Activity. Nothing but the exact lines from the one containing "1.77, -0.018, taper=0.035)" through the last line of the records below belongs in your answer.

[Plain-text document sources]

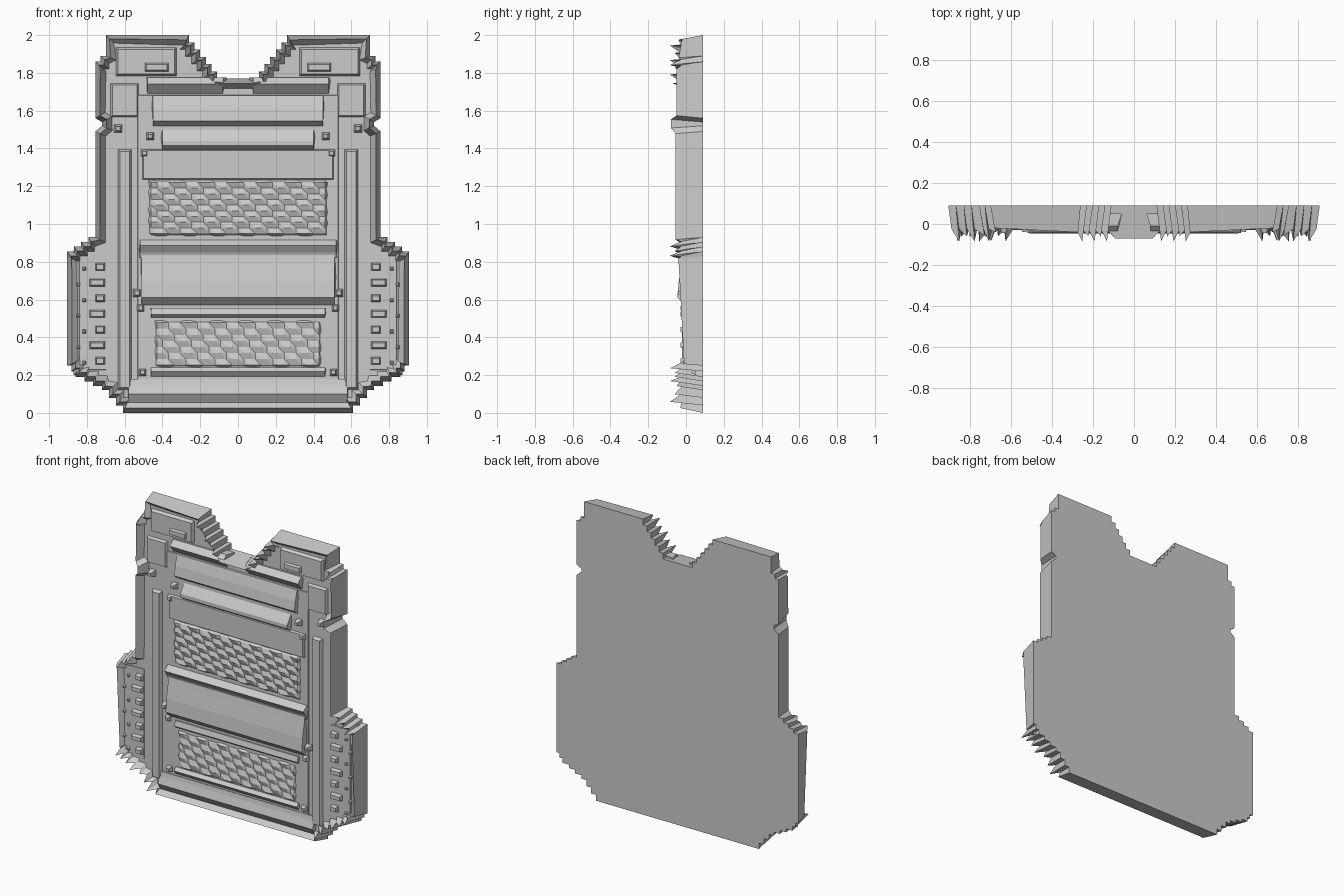
import bpy, bmesh
from mathutils import Vector

if "Cube" in bpy.data.objects:
    bpy.data.objects.remove(bpy.data.objects["Cube"])

BACK = 0.09


def finish(bm, name):
    bmesh.ops.recalc_face_normals(bm, faces=bm.faces)
    me = bpy.data.meshes.new(name)
    bm.to_mesh(me)
    bm.free()
    ob = bpy.data.objects.new(name, me)
    bpy.context.collection.objects.link(ob)
    return ob


def block(name, x0, x1, z0, z1, y, root=0.05, taper=0.02):
    """Tapered raised block standing out of the plate towards -y."""
    bm = bmesh.new()
    rings = []
    for t, yy in ((0, root), (taper, y)):
        rings.append([bm.verts.new((a, yy, b)) for a, b in (
            (x0 + t, z0 + t), (x1 - t, z0 + t), (x1 - t, z1 - t), (x0 + t, z1 - t))])
    bm.faces.new(rings[0])
    bm.faces.new(rings[1])
    for i in range(4):
        j = (i + 1) % 4
        bm.faces.new((rings[0][i], rings[0][j], rings[1][j], rings[1][i]))
    return finish(bm, name)


def pair(name, x0, x1, z0, z1, y, **kw):
    block(name + "_right", x0, x1, z0, z1, y, **kw)
    block(name + "_left", -x1, -x0, z0, z1, y, **kw)


def ridge(name, x0, x1, profile):
    """Horizontal band: (z, y) profile swept across x, closed into the plate."""
    bm = bmesh.new()
    pts = [(profile[0][0], 0.05)] + profile + [(profile[-1][0], 0.05)]
    ends = [[bm.verts.new((x + (s * 0.02 if y < 0.01 else 0), y, z))
             for z, y in pts] for x, s in ((x0, 1), (x1, -1))]
    n = len(pts)
    for e in ends:
        bm.faces.new(e)
    for i in range(n):
        j = (i + 1) % n
        bm.faces.new((ends[0][i], ends[0][j], ends[1][j], ends[1][i]))
    return finish(bm, name)


def weave(name, x0, x1, z0, z1, y, amp):
    """Woven mesh panel: grid of diagonal checks."""
    bm = bmesh.new()
    nx, nz = round((x1 - x0) / 0.031), round((z1 - z0) / 0.031)
    g = []
    for j in range(nz + 1):
        row = []
        for i in range(nx + 1):
            edge = i in (0, nx) or j in (0, nz)
            up = (i + 3 * j) % 5 < 2
            row.append(bm.verts.new((x0 + (x1 - x0) * i / nx,
                                     0.02 if edge else y - amp * up,
                                     z0 + (z1 - z0) * j / nz)))
        g.append(row)
    for j in range(nz):
        for i in range(nx):
            a, b, c, d = g[j][i], g[j][i + 1], g[j + 1][i + 1], g[j + 1][i]
            bm.faces.new((a, b, d))
            bm.faces.new((b, c, d))
    return finish(bm, name)


# Right half of the vest outline: x, z, rim depth, stair steps to next point
half_outline = [
    (0.61, 0.00, -0.03, 3), (0.72, 0.12, -0.05, 3), (0.86, 0.19, -0.06, 2),
    (0.905, 0.25, -0.01, 0), (0.905, 0.83, -0.04, 4), (0.755, 0.93, -0.055, 0),
    (0.755, 1.49, -0.055, 0), (0.72, 1.52, -0.08, 0), (0.72, 1.54, -0.08, 0),
    (0.755, 1.56, -0.05, 0), (0.755, 1.83, -0.05, 2), (0.70, 1.89, -0.04, 0),
    (0.70, 2.00, -0.02, 0), (0.26, 2.00, -0.04, 6), (0.08, 1.77, -0.07, 0)]


def seg_normal(a, b):
    d = (b - a).normalized()
    return Vector((d.y, -d.x))


def sample_outline():
    p = [Vector(q[:2]) for q in half_outline]
    ghost = [Vector((-p[0].x, p[0].y))] + p + [Vector((-p[-1].x, p[-1].y))]
    out = []
    for i, (x, z, y, steps) in enumerate(half_outline):
        n0, n1 = seg_normal(ghost[i], p[i]), seg_normal(p[i], ghost[i + 2])
        out.append((p[i], (n0 + n1).normalized(), y))
        if steps:
            h = (p[i + 1] - p[i]) / steps
            for k in range(steps):
                a = p[i] + h * k
                if k:
                    out.append((a, n1, -0.085 if k % 2 else -0.06))
                out.append((Vector((a.x, a.y + h.y)), n1, -0.025))
    return out + [(Vector((-a.x, a.y)), Vector((-n.x, n.y)), y) for a, n, y in reversed(out)]


# Vest plate: flat back, sloping walls, jagged rim, sunken front
bm = bmesh.new()
back, rim, inner = [], [], []
for p, n, y in sample_outline():
    r, s = p - n * 0.028, p - n * 0.06
    back.append(bm.verts.new((p.x, BACK, p.y)))
    rim.append(bm.verts.new((r.x, y, r.y)))
    inner.append(bm.verts.new((s.x, 0.0, s.y)))
caps = [bm.faces.new(back), bm.faces.new(inner)]
for a, b in ((back, rim), (rim, inner)):
    for i in range(len(a)):
        j = (i + 1) % len(a)
        bm.faces.new((a[i], a[j], b[j], b[i]))
bm.normal_update()
bmesh.ops.triangulate(bm, faces=caps)
finish(bm, "vest_plate")

# Long side rails framing the front
pair("side_rail", 0.54, 0.66, 0.10, 1.42, -0.022, taper=0.035)

# Front panels and horizontal bands, bottom to top
block("front_panel", -0.55, 0.55, 0.10, 1.70, -0.006)
ridge("hem_band", -0.60, 0.60, [(0.055, 0.0), (0.10, -0.03), (0.15, -0.015), (0.18, -0.01)])
ridge("lower_panel_sill", -0.48, 0.48, [(0.185, 0.0), (0.22, -0.03), (0.24, -0.01)])
weave("lower_weave", -0.46, 0.46, 0.22, 0.51, -0.01, 0.01)
ridge("lower_panel_header", -0.48, 0.48, [(0.50, 0.0), (0.52, -0.025), (0.555, -0.015)])
ridge("pocket_flap", -0.53, 0.53,
      [(0.565, 0.0), (0.61, -0.046), (0.70, -0.038), (0.80, -0.02), (0.86, -0.01)])
ridge("waist_strap", -0.54, 0.54, [(0.82, -0.008), (0.85, -0.02), (0.885, -0.045), (0.92, 0.0)])
weave("upper_weave", -0.49, 0.49, 0.92, 1.25, -0.016, 0.011)
block("upper_flat_panel", -0.52, 0.52, 1.22, 1.41, -0.022)
ridge("chest_strap", -0.42, 0.42, [(1.39, -0.01), (1.415, -0.045), (1.44, -0.045), (1.50, -0.005)])
ridge("chest_band", -0.47, 0.47, [(1.515, 0.0), (1.545, -0.04), (1.61, -0.03), (1.68, -0.01)])
for side, a, b in (("left", -0.50, -0.06), ("right", 0.06, 0.50)):
    ridge("yoke_lip_" + side, a, b, [(1.69, 0.0), (1.74, -0.045), (1.775, -0.01)])

# Shoulder pads in two layers with edge tabs
pair("shoulder_pad", 0.30, 0.67, 1.76, 1.96, -0.022, taper=0.035)
pair("shoulder_pad_top", 0.34, 0.52, 1.78, 1.88, -0.038, taper=0.035)
pair("upper_side_pad", 0.50, 0.70, 1.54, 1.77, -0.018, taper=0.035)

# Buckles at the band ends
for k, (x, z, y) in enumerate(((0.46, 1.34, -0.035), (0.43, 1.43, -0.045), (0.60, 1.47, -0.045),
                               (0.50, 0.60, -0.04), (0.48, 0.52, -0.03), (0.47, 0.18, -0.035))):
    pair(f"buckle_{k}", x, x + 0.07, z, z + 0.07, y, taper=0.025)

# Side pouches with staggered rows of stitched lugs
pair("side_pouch", 0.67, 0.87, 0.20, 0.86, -0.003, taper=0.03)
for k in range(7):
    z, shift = 0.24 + k * 0.083, 0.03 * (k % 2)
    pair(f"pouch_lug_{k}", 0.69, 0.77 + shift, z, z + 0.07, -0.028, taper=0.022)
    pair(f"pouch_stitch_{k}", 0.79 + shift, 0.84 + shift, z, z + 0.05, -0.018, taper=0.02)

Answer to the problem.
pair("upper_side_pad", 0.50, 0.70, 1.54, 1.77, -0.018, taper=0.035)

# Buckles at the band ends
for k, (x, z, y) in enumerate(((0.46, 1.34, -0.035), (0.43, 1.43, -0.045), (0.60, 1.47, -0.045),
                               (0.50, 0.60, -0.04), (0.48, 0.52, -0.03), (0.47, 0.18, -0.035))):
    pair(f"buckle_{k}", x, x + 0.07, z, z + 0.07, y, taper=0.025)

# Side pouches with staggered rows of stitched lugs
pair("side_pouch", 0.67, 0.87, 0.20, 0.86, -0.003, taper=0.03)
for k in range(7):
    z, shift = 0.24 + k * 0.083, 0.03 * (k % 2)
    pair(f"pouch_lug_{k}", 0.69, 0.77 + shift, z, z + 0.07, -0.028, taper=0.022)
    pair(f"pouch_stitch_{k}", 0.79 + shift, 0.84 + shift, z, z + 0.05, -0.018, taper=0.02)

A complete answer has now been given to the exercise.